Researchers identify new pathway to regenerate insulin-producing cells

September 21, 2015
Researchers at the University of Massachusetts Medical School have discovered a new pathway that triggers regeneration of beta cells in the pancreas, a key development that may aid in the development of diabetes treatments. ...

New type of insulin-producing cell discovered

April 4, 2017
In people with type I diabetes, insulin-producing beta cells in the pancreas die and are not replaced. Without these cells, the body loses the ability to control blood glucose. Researchers at the University of California, ...

Recommended for you

Smart mat detects early warning signs of foot ulcers

August 16, 2017
While completing his residency in anesthesiology at Massachusetts General Hospital in the mid-2000s, Jon Bloom saw his fair share of foot amputations among patients with diabetes. The culprit: infected foot ulcers.

The best place to treat type 1 diabetes might be just under your skin

August 14, 2017
A group of U of T researchers have demonstrated that the space under our skin might be an optimal location to treat type 1 diabetes (T1D).

New measure of insulin-making cells could gauge diabetes progression, treatment

August 10, 2017
Researchers at the University of Wisconsin-Madison have developed a new measurement for the volume and activity of beta cells, the source of the sugar-regulating hormone insulin.

Pioneering immunotherapy shows promise in type 1 diabetes

August 9, 2017
It may be possible to 'retrain' the immune system to slow the progression of type 1 diabetes, according to results of a clinical trial published today in the journal Science Translational Medicine.

Online team-based game helps patients with diabetes lower blood glucose

August 8, 2017
Researchers from Brigham and Women's Hospital and the Veterans Affairs Boston Healthcare System have found that an online, team-based game designed to teach patients about diabetes self-management had a sustained and meaningful ...

Oxidative stress biomarkers don't always signal diabetes risk

August 7, 2017
High levels of compounds found in the body that are commonly associated with oxidative damage may actually be a good sign for some people, according to a recent review of multiple human studies led by an epidemiologist at ...
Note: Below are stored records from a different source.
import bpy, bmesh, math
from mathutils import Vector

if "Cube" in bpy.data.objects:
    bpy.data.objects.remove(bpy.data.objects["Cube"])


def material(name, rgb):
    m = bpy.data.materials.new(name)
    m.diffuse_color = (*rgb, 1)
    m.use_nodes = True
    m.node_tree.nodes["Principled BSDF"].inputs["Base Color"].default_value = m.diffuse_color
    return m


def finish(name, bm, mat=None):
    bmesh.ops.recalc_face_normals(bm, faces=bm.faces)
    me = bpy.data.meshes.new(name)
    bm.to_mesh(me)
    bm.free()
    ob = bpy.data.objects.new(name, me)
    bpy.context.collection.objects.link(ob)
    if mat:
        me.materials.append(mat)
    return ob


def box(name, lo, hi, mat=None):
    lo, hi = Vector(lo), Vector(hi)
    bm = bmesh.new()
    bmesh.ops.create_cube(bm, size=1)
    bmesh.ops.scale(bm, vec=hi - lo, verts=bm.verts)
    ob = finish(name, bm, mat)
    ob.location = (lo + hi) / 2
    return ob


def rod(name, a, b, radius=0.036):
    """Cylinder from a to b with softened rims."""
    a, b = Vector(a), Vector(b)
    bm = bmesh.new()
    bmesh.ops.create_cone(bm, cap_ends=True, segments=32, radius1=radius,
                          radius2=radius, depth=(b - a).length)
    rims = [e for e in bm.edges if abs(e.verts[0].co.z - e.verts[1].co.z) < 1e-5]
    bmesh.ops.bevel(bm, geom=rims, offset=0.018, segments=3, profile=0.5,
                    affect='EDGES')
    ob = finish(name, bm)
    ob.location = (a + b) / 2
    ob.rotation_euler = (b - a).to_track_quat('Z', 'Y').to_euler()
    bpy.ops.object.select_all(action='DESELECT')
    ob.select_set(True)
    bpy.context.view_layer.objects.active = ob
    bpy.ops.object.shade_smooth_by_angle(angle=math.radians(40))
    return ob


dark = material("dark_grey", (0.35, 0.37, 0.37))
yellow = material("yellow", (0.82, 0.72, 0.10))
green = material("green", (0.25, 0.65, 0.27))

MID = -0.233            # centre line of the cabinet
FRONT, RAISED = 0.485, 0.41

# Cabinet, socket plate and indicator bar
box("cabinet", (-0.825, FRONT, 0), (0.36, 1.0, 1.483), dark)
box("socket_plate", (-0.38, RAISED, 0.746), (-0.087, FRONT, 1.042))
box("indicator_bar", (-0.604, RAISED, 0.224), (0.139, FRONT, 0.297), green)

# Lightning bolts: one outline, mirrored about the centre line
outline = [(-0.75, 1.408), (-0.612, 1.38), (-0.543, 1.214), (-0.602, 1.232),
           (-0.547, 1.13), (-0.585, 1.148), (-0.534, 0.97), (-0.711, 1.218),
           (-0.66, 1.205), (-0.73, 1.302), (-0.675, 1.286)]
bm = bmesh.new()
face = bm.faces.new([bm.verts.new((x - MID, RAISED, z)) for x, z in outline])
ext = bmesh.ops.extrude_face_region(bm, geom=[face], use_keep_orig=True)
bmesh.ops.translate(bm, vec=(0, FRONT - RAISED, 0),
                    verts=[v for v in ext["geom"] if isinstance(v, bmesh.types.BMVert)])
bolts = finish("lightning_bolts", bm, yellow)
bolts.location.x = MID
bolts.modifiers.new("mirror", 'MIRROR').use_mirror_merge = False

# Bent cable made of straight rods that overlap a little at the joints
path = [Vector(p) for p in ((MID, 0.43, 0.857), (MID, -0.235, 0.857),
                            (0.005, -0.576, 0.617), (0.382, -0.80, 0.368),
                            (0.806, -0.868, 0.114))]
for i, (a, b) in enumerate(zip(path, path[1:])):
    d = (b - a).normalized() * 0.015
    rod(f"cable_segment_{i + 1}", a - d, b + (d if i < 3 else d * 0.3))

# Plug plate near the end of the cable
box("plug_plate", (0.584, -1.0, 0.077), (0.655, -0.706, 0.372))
0 comments

Please sign in to add a comment. Registration is free, and takes less than a minute. Read more

Click here to reset your password.
Sign in to get notified via email when new comments are made.